■ Exercise aim:
When you reach the line in the data below that contains "group.add(mesh);", please start repeating lines exactly, and stop after the line that contains "32), flat, 1.325);", repeating nothing else.

■ Data:
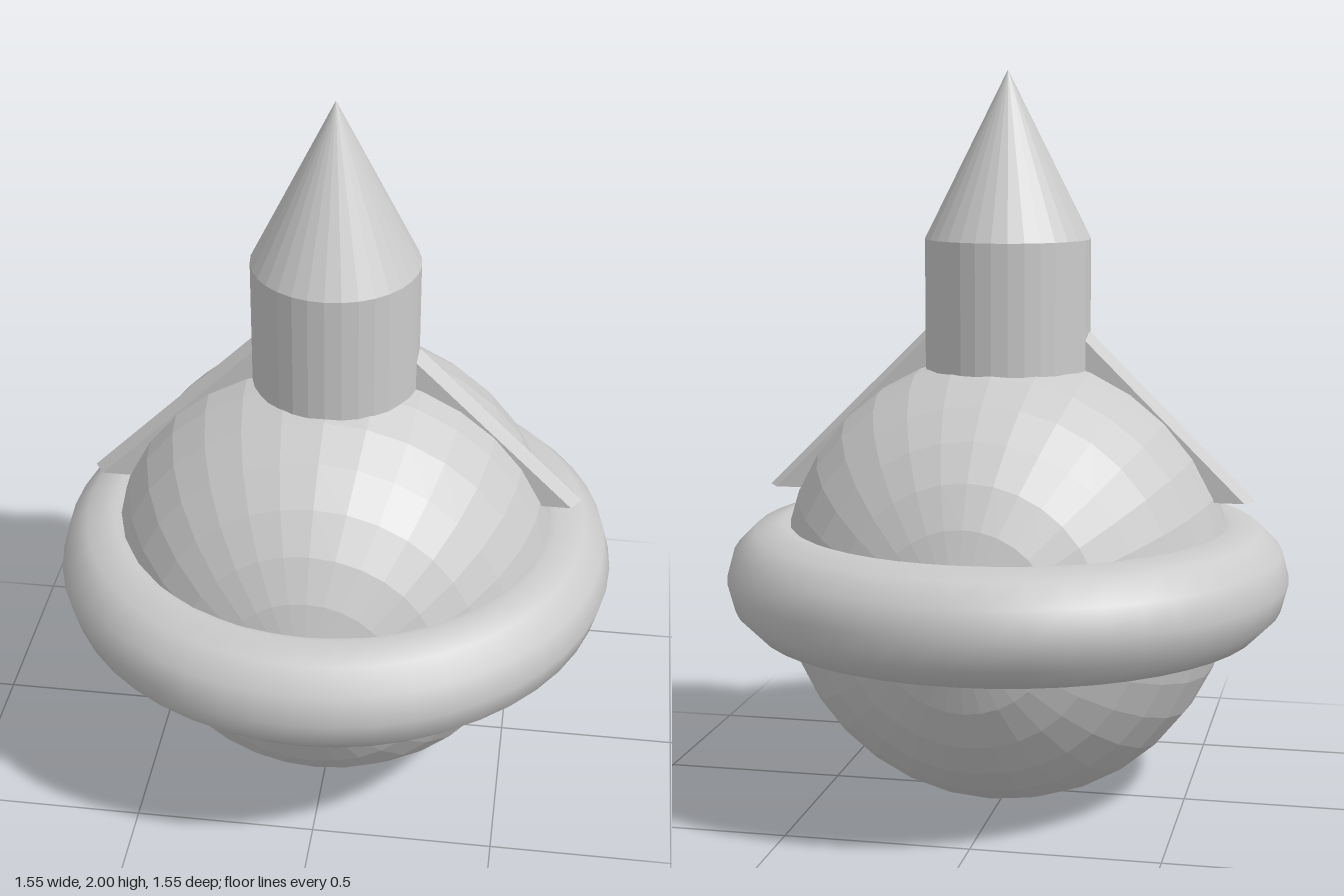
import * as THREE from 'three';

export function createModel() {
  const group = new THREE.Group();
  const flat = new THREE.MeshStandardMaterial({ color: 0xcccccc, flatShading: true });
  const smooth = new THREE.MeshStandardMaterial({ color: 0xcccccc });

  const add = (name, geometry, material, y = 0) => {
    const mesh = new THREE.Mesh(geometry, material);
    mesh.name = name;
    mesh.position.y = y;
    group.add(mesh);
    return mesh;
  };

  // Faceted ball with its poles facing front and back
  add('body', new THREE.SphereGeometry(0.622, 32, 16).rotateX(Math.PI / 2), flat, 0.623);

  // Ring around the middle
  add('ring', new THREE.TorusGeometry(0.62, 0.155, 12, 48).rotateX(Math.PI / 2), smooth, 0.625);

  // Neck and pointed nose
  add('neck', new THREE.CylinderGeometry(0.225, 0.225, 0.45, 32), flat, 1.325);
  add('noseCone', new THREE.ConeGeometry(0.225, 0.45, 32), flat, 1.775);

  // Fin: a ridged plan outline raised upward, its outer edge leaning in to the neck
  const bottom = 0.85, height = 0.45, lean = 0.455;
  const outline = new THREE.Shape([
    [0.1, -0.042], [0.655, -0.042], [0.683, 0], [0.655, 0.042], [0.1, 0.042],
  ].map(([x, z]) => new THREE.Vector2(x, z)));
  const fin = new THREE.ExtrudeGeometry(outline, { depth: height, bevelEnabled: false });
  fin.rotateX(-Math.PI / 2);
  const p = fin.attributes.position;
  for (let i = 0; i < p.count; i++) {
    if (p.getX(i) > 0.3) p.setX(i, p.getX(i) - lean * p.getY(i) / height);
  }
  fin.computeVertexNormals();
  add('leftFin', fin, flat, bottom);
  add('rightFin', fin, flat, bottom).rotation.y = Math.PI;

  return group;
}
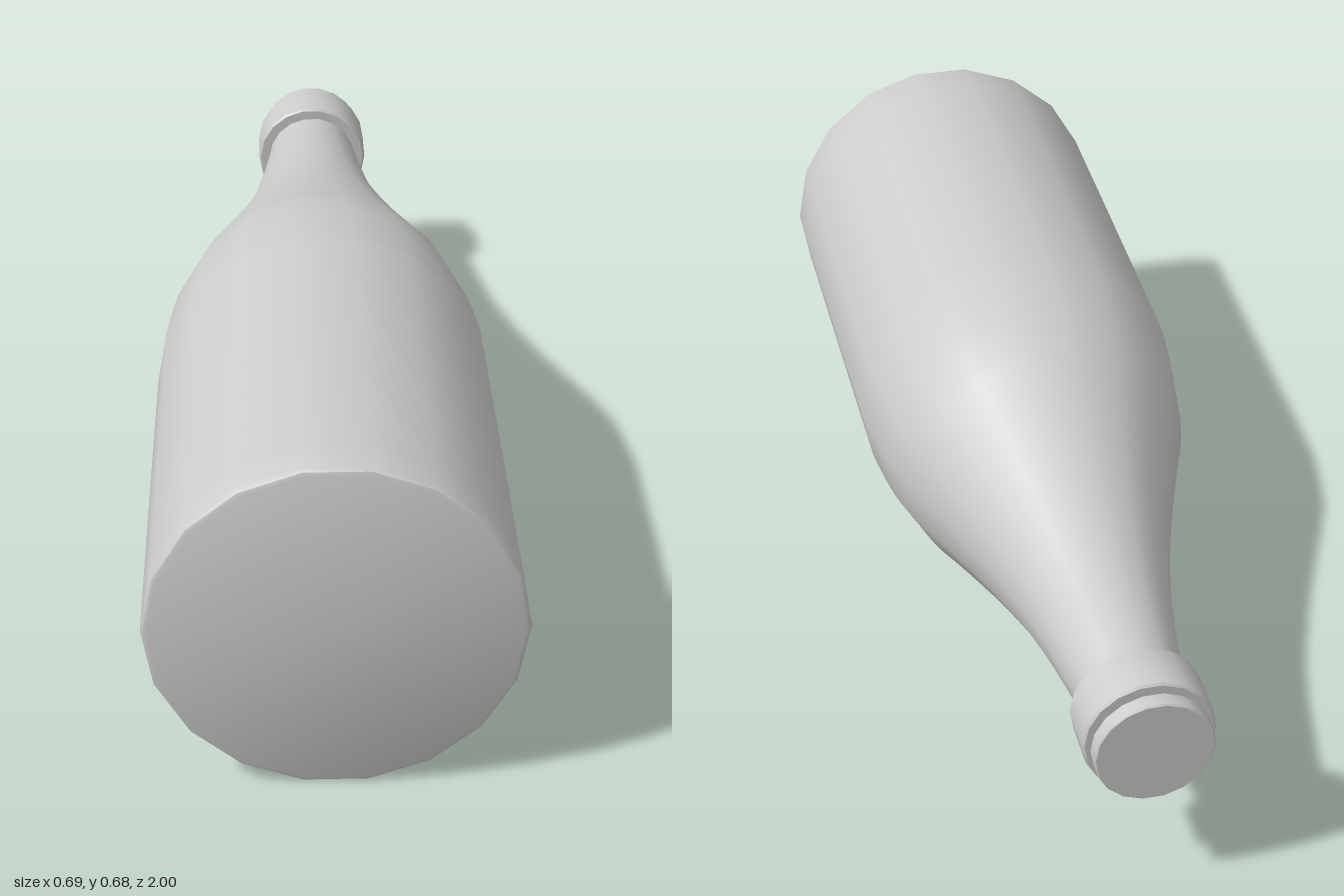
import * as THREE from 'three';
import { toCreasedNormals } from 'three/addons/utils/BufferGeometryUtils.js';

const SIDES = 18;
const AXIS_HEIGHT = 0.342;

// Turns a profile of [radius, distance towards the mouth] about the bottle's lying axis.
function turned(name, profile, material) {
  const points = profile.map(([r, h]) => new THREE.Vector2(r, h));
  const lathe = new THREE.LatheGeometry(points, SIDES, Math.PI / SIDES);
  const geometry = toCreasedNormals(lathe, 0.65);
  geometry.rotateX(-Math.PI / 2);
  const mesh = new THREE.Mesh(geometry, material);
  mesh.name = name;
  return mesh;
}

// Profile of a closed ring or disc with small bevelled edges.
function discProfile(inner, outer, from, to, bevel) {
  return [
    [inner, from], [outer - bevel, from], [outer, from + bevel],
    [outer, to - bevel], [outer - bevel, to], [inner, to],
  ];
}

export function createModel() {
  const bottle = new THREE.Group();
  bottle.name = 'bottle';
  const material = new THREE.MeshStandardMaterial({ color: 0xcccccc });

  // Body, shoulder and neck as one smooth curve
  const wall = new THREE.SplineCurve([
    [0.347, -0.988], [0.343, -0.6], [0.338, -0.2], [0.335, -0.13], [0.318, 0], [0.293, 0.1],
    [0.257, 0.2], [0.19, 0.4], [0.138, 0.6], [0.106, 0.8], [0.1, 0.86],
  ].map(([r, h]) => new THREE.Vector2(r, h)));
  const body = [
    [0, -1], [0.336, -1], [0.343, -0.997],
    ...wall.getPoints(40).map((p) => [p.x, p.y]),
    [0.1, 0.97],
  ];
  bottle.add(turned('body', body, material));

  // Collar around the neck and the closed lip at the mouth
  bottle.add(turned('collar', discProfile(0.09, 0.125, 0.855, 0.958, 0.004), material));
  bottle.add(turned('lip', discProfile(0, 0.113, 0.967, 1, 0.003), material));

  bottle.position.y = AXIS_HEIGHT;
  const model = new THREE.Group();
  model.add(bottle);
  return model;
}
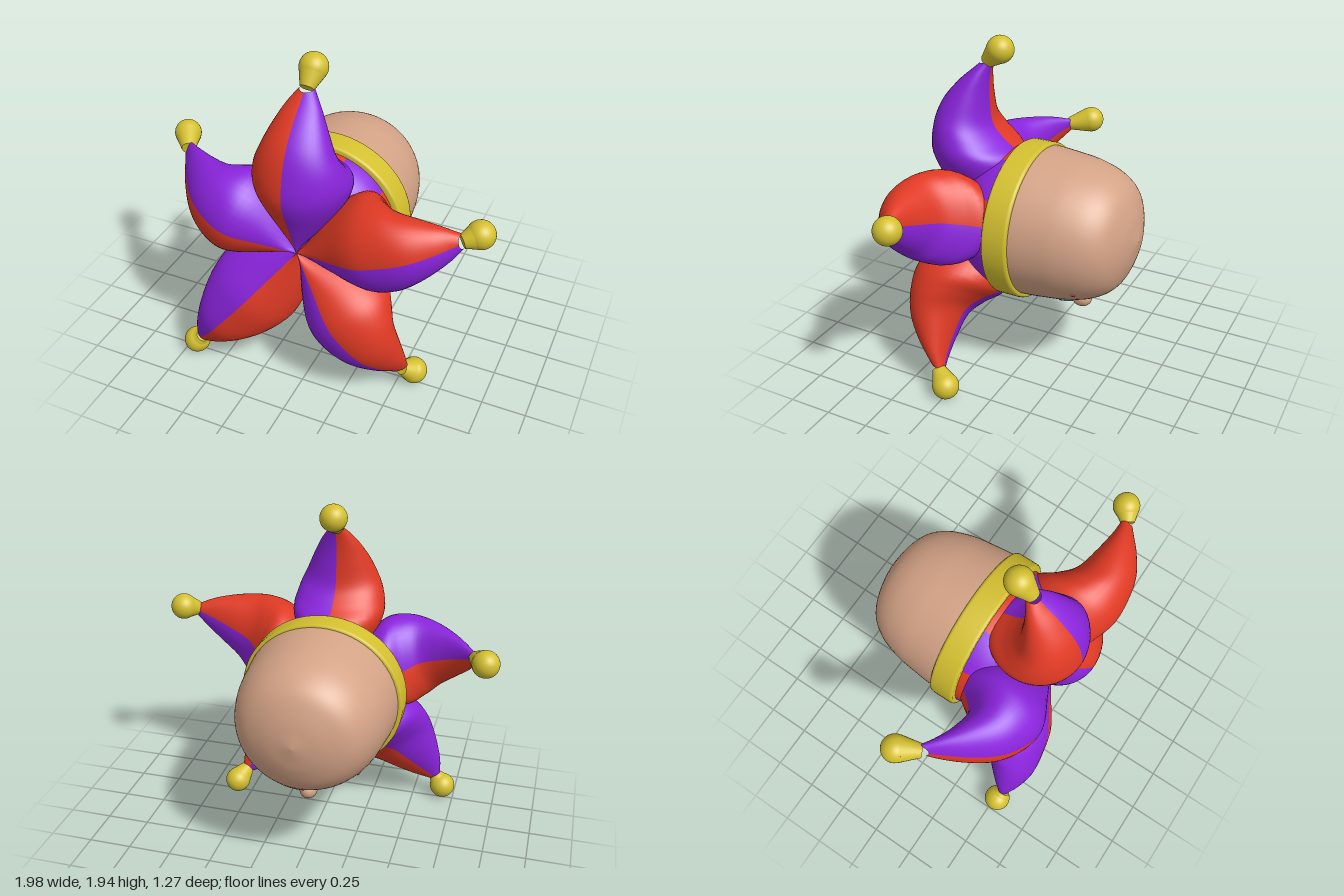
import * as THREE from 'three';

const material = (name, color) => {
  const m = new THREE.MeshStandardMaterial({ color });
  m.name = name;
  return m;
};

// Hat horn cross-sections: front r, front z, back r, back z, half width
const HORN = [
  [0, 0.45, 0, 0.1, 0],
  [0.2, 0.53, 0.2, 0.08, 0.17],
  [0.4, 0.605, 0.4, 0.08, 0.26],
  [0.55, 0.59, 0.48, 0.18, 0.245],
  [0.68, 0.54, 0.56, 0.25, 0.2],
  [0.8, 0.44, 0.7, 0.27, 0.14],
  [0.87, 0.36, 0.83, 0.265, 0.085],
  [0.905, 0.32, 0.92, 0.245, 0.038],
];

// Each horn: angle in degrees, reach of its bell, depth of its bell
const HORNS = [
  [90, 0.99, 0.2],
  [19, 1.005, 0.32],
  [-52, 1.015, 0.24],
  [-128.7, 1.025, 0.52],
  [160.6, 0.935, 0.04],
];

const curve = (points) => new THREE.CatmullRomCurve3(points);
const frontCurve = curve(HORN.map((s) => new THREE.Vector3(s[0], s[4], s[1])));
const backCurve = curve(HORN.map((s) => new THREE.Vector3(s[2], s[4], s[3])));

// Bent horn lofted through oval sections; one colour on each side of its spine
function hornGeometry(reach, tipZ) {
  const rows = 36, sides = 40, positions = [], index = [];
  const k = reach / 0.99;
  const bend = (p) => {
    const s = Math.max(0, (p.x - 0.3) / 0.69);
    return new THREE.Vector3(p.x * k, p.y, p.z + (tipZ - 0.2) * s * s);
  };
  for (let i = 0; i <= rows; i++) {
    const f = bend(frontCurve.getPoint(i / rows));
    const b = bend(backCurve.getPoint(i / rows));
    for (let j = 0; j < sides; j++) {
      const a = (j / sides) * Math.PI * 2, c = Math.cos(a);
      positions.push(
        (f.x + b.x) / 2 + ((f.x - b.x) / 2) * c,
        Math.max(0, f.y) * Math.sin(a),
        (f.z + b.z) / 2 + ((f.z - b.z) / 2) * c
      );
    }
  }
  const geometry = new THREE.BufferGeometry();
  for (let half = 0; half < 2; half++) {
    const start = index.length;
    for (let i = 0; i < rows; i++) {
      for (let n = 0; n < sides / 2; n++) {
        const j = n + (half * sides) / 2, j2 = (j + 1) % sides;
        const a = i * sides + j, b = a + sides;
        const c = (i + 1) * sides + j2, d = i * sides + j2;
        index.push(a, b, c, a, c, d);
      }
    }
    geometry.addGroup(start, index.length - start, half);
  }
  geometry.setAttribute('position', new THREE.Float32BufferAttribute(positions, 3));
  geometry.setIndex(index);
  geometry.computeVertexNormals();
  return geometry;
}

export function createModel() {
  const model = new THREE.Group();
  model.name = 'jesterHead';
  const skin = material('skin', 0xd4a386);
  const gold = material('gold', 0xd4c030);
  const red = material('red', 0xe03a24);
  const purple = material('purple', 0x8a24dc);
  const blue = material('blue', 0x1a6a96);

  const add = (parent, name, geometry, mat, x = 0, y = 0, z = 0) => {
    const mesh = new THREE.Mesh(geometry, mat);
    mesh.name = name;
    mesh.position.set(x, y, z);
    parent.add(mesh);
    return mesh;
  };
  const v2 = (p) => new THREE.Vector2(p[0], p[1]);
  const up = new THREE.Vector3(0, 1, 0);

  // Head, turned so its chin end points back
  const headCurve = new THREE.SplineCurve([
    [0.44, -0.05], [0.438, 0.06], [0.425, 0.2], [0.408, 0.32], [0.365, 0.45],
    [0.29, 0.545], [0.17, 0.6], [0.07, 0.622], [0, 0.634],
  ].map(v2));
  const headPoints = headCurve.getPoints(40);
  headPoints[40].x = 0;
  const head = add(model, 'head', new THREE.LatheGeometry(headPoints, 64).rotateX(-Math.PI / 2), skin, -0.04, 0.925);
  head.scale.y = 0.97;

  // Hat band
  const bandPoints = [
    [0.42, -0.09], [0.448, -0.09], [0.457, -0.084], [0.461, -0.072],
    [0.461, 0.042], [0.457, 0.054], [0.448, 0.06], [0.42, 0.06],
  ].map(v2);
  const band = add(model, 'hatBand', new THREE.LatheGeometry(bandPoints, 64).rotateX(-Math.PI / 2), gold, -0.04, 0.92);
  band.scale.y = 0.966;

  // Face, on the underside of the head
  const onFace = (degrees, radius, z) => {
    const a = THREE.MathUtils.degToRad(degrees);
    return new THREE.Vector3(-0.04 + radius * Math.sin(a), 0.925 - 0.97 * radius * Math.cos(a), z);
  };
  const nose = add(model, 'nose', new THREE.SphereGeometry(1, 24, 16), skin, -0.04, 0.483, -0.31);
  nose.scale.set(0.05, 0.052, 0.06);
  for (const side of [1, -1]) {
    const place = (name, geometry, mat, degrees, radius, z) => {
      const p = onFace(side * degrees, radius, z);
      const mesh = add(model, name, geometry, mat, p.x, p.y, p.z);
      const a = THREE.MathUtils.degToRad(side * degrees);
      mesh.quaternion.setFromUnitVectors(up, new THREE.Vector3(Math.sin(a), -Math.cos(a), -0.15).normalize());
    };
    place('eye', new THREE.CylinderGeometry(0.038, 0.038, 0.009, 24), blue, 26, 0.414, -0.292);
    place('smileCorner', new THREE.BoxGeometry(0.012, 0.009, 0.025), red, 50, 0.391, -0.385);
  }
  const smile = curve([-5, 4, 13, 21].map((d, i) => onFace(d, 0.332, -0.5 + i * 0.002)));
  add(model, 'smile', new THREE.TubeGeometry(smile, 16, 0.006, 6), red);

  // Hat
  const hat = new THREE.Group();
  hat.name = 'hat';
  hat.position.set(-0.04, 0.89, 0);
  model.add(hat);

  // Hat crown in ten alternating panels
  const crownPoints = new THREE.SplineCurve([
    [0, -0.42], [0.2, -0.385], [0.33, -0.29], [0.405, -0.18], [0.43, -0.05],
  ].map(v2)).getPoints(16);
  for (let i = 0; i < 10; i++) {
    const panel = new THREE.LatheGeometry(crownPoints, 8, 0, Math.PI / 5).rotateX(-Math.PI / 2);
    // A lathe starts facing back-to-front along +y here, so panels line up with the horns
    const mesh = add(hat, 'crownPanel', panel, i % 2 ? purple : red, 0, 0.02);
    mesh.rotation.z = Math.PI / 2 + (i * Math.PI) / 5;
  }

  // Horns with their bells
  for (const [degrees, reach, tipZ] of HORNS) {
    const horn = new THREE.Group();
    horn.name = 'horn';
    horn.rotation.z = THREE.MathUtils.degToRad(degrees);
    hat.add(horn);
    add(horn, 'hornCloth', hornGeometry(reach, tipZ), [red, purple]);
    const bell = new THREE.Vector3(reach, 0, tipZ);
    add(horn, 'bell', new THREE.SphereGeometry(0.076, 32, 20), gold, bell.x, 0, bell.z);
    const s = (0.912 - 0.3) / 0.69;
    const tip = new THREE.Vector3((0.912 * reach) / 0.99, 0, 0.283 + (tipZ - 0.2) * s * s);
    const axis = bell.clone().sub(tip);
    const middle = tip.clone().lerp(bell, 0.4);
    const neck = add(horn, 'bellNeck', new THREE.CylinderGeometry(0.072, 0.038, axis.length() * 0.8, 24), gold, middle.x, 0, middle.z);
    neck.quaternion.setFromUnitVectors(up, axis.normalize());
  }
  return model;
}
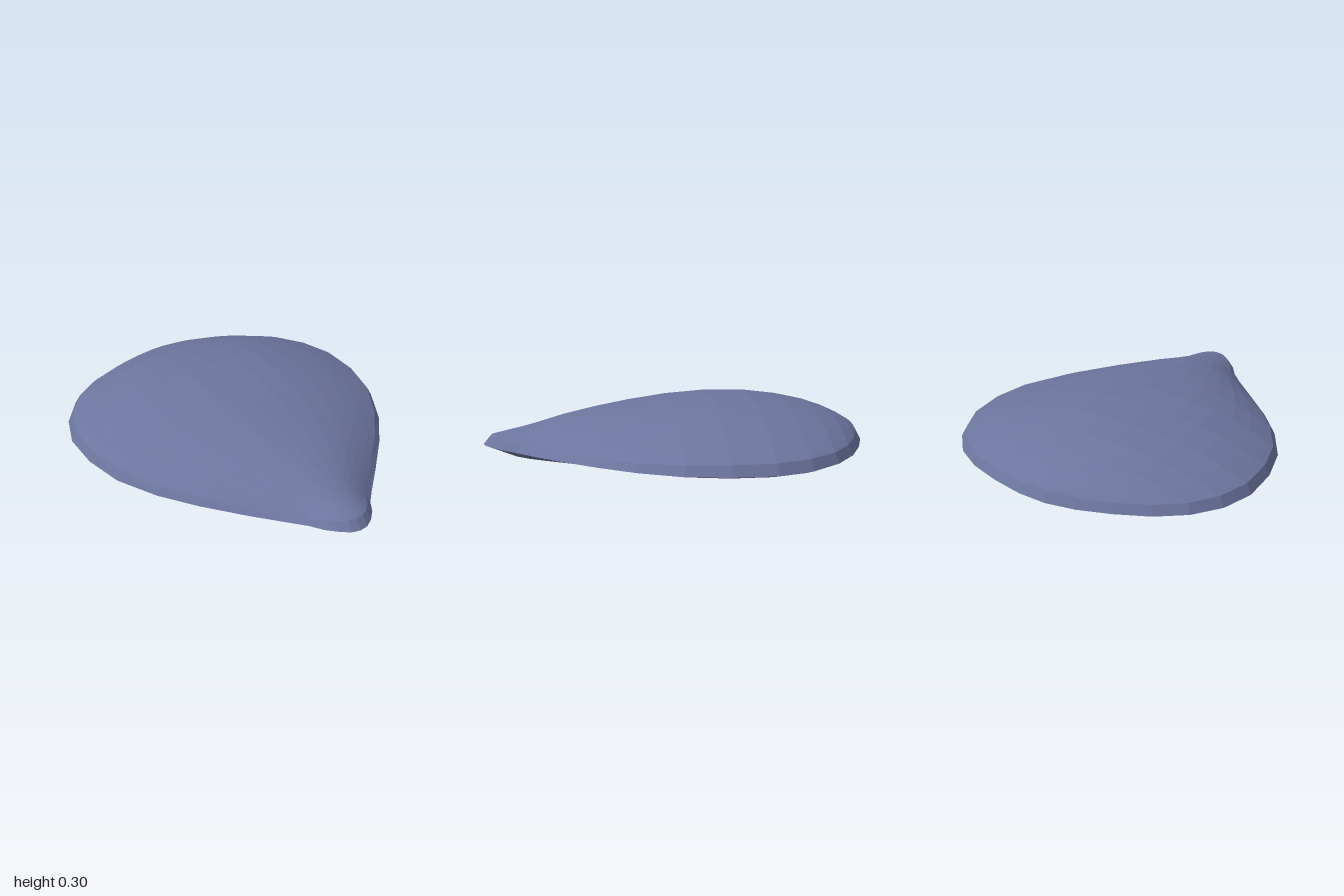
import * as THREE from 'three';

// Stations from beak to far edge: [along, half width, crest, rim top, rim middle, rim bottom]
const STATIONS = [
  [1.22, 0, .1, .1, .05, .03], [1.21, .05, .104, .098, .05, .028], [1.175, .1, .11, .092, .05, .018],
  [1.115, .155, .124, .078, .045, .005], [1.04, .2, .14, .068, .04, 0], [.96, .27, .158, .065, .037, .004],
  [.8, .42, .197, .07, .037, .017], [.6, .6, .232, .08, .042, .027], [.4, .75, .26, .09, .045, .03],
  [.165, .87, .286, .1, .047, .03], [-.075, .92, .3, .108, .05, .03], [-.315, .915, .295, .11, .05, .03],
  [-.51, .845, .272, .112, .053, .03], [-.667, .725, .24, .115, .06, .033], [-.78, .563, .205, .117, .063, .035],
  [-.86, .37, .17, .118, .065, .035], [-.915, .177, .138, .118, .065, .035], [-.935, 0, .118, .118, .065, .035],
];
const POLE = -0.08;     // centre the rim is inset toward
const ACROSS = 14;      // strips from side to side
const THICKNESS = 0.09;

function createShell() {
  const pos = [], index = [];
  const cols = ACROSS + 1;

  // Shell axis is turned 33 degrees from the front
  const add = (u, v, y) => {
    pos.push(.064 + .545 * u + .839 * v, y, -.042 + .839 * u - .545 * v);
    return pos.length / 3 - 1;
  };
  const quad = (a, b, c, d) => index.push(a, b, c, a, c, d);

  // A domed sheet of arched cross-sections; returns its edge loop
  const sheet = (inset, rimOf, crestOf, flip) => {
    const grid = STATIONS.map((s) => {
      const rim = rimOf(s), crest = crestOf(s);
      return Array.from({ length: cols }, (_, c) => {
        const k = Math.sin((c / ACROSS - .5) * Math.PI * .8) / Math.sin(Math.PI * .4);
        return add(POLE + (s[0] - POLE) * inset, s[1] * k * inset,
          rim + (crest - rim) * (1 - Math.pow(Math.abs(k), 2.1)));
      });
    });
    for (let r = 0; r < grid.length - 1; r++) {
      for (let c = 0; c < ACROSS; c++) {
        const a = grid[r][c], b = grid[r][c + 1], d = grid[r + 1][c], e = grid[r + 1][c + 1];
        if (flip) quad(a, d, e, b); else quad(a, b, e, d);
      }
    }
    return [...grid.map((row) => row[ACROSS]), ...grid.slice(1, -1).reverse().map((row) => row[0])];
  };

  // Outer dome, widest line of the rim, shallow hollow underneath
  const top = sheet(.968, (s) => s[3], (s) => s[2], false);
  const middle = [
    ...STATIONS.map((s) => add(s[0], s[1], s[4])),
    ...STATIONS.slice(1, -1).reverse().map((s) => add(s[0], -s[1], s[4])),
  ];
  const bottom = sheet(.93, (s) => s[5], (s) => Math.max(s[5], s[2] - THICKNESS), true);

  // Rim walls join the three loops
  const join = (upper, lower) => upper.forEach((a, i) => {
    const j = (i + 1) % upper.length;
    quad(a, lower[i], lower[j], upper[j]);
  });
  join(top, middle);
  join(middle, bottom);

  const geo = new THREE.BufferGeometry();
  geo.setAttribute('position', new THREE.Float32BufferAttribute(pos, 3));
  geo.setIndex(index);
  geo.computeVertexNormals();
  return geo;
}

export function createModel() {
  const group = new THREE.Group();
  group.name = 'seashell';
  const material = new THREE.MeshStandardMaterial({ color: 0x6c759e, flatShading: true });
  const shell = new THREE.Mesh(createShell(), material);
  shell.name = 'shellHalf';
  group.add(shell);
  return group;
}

■ Task response:
    group.add(mesh);
    return mesh;
  };

  // Faceted ball with its poles facing front and back
  add('body', new THREE.SphereGeometry(0.622, 32, 16).rotateX(Math.PI / 2), flat, 0.623);

  // Ring around the middle
  add('ring', new THREE.TorusGeometry(0.62, 0.155, 12, 48).rotateX(Math.PI / 2), smooth, 0.625);

  // Neck and pointed nose
  add('neck', new THREE.CylinderGeometry(0.225, 0.225, 0.45, 32), flat, 1.325);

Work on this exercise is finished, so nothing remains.